Search methods: We searched CENTRAL (The Cochrane Library 2013, Issue 2), which includes the Acute Respiratory Infection Group's Specialised Register; Ovid MEDLINE (January 1966 to February Week 3 2013); Ovid MEDLINE In-Process & Other Non-Indexed Citations (28 February 2013); EMBASE (1990 to 2013 Week 08); Science Citation Index - Web of Science (2007 to May 2012) and EBSCO CINAHL (1982 to 28 February 2013).
Selection criteria: Randomised controlled trials (RCTs) involving participants of all ages defined as having an ARTI, where delayed antibiotics were compared to antibiotics used immediately or no antibiotics.
Data collection and analysis: Three review authors independently extracted and collected data. Important adverse effects, including adverse effects of antibiotics and complications of disease, were included as secondary outcomes. We assessed the risk of bias of all included trials. We contacted trial authors to obtain missing information where available.
Main results: Ten studies, with a total of 3157 participants, were included in this review. Heterogeneity of the 10 included studies and their results generally precluded meta-analysis with patient satisfaction being an exception.There was no difference between delayed, immediate and no prescribed antibiotics for the clinical outcomes evaluated in cough and common cold. In patients with acute otitis media (AOM) and sore throat immediate antibiotics were more effective than delayed for fever, pain and malaise in some studies. There were only minor differences in adverse effects with no significant difference in complication rates.Delayed antibiotics resulted in a significant reduction in antibiotic use compared to immediate antibiotics. A strategy of no antibiotics resulted in least antibiotic use.Patient satisfaction favoured immediate antibiotics over delayed (odds ratio (OR) 0.52; 95% confidence interval (CI) 0.35 to 0.76). Delayed and no antibiotics had similar satisfaction rates with both strategies achieving over 80% satisfaction (OR 1.44; 95% CI 0.99 to 2.10).There was no difference in re-consultation rates for immediate and delayed groups.None of the included studies evaluated antibiotic resistance.
Authors' conclusions: Most clinical outcomes show no difference between strategies.

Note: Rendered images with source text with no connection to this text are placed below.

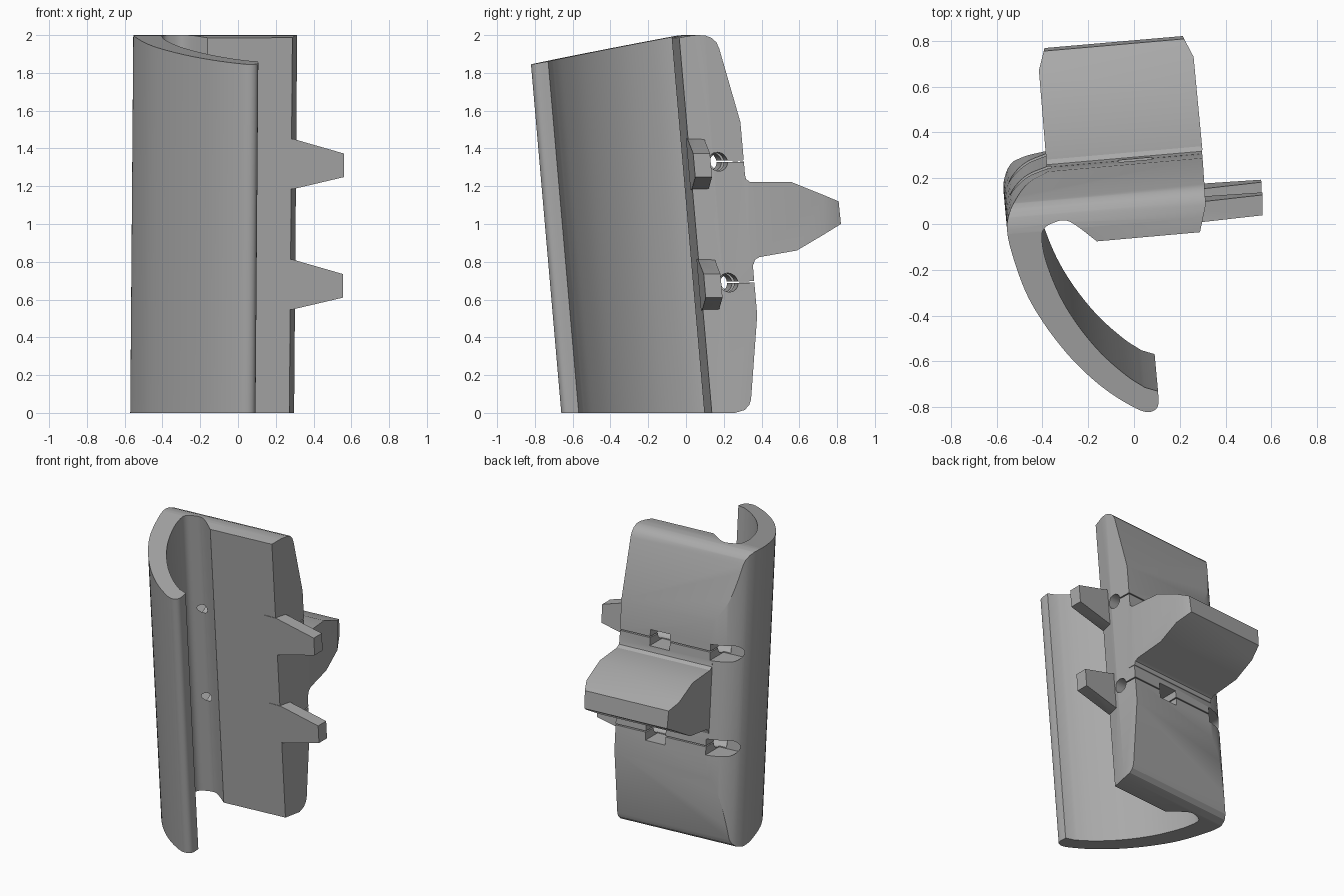
import bpy, math
from mathutils import Vector

if "Cube" in bpy.data.objects:
    bpy.data.objects.remove(bpy.data.objects["Cube"])

TURN = 0.087   # small turn about z, as slope of y over x
LEAN = -0.087  # backward lean, as slope of y over z

grey = bpy.data.materials.new("plain grey")
grey.diffuse_color = (0.4, 0.4, 0.4, 1)
grey.use_nodes = True
grey.node_tree.nodes["Principled BSDF"].inputs["Base Color"].default_value = grey.diffuse_color


def lean(x, y, z):
    return (x + 0.008 * (z - 1), y + LEAN * (z - 1), z)


def turned(x, y, z):
    return (x, y + TURN * (x - 0.3), z)


def prism(name, pts, place, a, b):
    """Closed outline swept between depths a and b; place maps (p, q, depth) to 3D."""
    n = len(pts)
    verts = [place(p, q, d) for d in (a, b) for p, q in pts]
    faces = [tuple(range(n)), tuple(range(2 * n - 1, n - 1, -1))]
    faces += [(i, i + n, (i + 1) % n + n, (i + 1) % n) for i in range(n)]
    me = bpy.data.meshes.new(name)
    me.from_pydata(verts, [], faces)
    me.materials.append(grey)
    ob = bpy.data.objects.new(name, me)
    bpy.context.collection.objects.link(ob)
    bpy.context.view_layer.objects.active = ob
    ob.select_set(True)
    bpy.ops.object.mode_set(mode='EDIT')
    bpy.ops.mesh.select_all(action='SELECT')
    bpy.ops.mesh.normals_make_consistent(inside=False)
    bpy.ops.object.mode_set(mode='OBJECT')
    ob.select_set(False)
    return ob


def combine(target, other, op):
    m = target.modifiers.new(op, 'BOOLEAN')
    m.object, m.operation, m.solver = other, op, 'EXACT'
    bpy.context.view_layer.objects.active = target
    bpy.ops.object.modifier_apply(modifier=m.name)
    bpy.data.objects.remove(other)


def smooth(pts, steps=5):
    """Smooth curve through the points."""
    v = [Vector(p) for p in pts]
    v = [2 * v[0] - v[1]] + v + [2 * v[-1] - v[-2]]
    out = []
    for a, b, c, d in zip(v, v[1:], v[2:], v[3:]):
        for k in range(steps):
            t = k / steps
            out.append(0.5 * (2 * b + (c - a) * t + (2 * a - 5 * b + 4 * c - d) * t * t
                              + (3 * b - a - 3 * c + d) * t ** 3))
    return [tuple(p) for p in out] + [tuple(pts[-1])]


# Hook and back plate: horizontal outline, swept along the lean
outer = smooth([(0.098, -0.655), (0.1, -0.71), (0.085, -0.738), (0.05, -0.747),
                (0, -0.73), (-0.1, -0.67), (-0.2, -0.59), (-0.3, -0.487),
                (-0.4, -0.355), (-0.48, -0.215), (-0.54, -0.045), (-0.562, 0.06),
                (-0.553, 0.13), (-0.525, 0.185), (-0.465, 0.24), (-0.38, 0.276)])
inner = smooth([(-0.17, 0.01), (-0.26, 0.08), (-0.31, 0.103), (-0.36, 0.092),
                (-0.4, 0.067), (-0.41, 0.02), (-0.39, -0.083), (-0.33, -0.233),
                (-0.25, -0.365), (-0.15, -0.487), (-0.04, -0.585), (0.04, -0.638)])
plate_end = [(0.295, 0.335), (0.305, 0.17), (0.28, 0.05)]
body = prism("clip_body", outer + plate_end + inner, lean, -0.1, 2.2)

# Side outline trims the top, bottom and the sloped back faces
side = [(-1.3, 0), (-1.3, 1.753), (-0.8, 1.845), (0.03, 1.998), (0.06, 2), (0.1, 1.998),
        (0.135, 1.985), (0.16, 1.962), (0.175, 1.93), (0.4, 1.153), (0.4, 0.82),
        (0.345, 0.07), (0.335, 0.04), (0.31, 0.015), (0.26, 0)]
trim = prism("trim", side, lambda p, q, d: turned(d, p, q), -1, 1)
combine(body, trim, 'INTERSECT')

# Rear lug: side outline limited by its plan outline
lug_side = [(0.22, 1.26), (0.312, 1.26), (0.318, 1.237), (0.34, 1.222), (0.56, 1.222),
            (0.815, 1.12), (0.828, 1.0), (0.59, 0.86), (0.39, 0.825), (0.365, 0.81),
            (0.358, 0.785), (0.22, 0.785)]
lug = prism("rear_lug", lug_side, lambda p, q, d: turned(d, p, q), -0.7, 0.7)
plan = [(-0.37, 0.12), (-0.415, 0.67), (-0.385, 0.79), (-0.37, 0.95), (0.14, 0.95),
        (0.21, 0.825), (0.26, 0.73), (0.298, 0.33), (0.295, 0.12)]
combine(lug, prism("lug_plan", plan, lambda p, q, d: (p, q, d), 0, 2), 'INTERSECT')
combine(body, lug, 'UNION')

# Two tapered tabs on the right end
for top in (1.45, 0.812):
    tab = [(0.2, top + 0.003), (0.29, top), (0.558, top - 0.077),
           (0.558, top - 0.202), (0.29, top - 0.265), (0.2, top - 0.27)]
    combine(body, prism("side_tab", tab, lambda p, q, d: lean(*turned(p, d, q)),
                        0.048, 0.137), 'UNION')

# Cord holes, slits and pockets
for z in (1.33, 0.69):
    ring = [(0.198 + 0.05 * math.cos(math.tau * i / 24),
             z + 0.05 * math.sin(math.tau * i / 24)) for i in range(24)]
    combine(body, prism("cord_hole", ring, lambda p, q, d: lean(*turned(d, p, q)),
                        -0.42, 0.5), 'DIFFERENCE')
    slit = [(0.2, z - 0.004), (0.5, z + 0.004), (0.5, z + 0.012), (0.2, z + 0.004)]
    combine(body, prism("slit", slit, lambda p, q, d: lean(*turned(d, p, q)),
                        -0.4, 0.5), 'DIFFERENCE')
    pocket = [(-0.07, z - 0.055), (0.075, z - 0.055), (0.075, z + 0.055), (-0.07, z + 0.055)]
    combine(body, prism("pocket", pocket, lambda p, q, d: lean(*turned(p, d, q)),
                        0.2, 0.6), 'DIFFERENCE')
    slot = [(-0.365, z - 0.055), (-0.365, z + 0.055)]
    slot += [(-0.49 - 0.055 * math.sin(math.pi * i / 12),
              z + 0.055 * math.cos(math.pi * i / 12)) for i in range(13)]
    combine(body, prism("slot", slot, lambda p, q, d: lean(*turned(p, d, q)),
                        0.185, 0.6), 'DIFFERENCE')

body.select_set(True)
bpy.context.view_layer.objects.active = body
bpy.ops.object.shade_smooth_by_angle(angle=math.radians(25))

Delay slightly reduces patient satisfaction compared to immediate antibiotics (87% versus 92%) but not compared to none (87% versus 83%). In patients with respiratory infections where clinicians feel it is safe not to prescribe antibiotics immediately, no antibiotics with advice to return if symptoms do not resolve is likely to result in the least antibiotic use, while maintaining similar patient satisfaction and clinical outcomes to delayed antibiotics.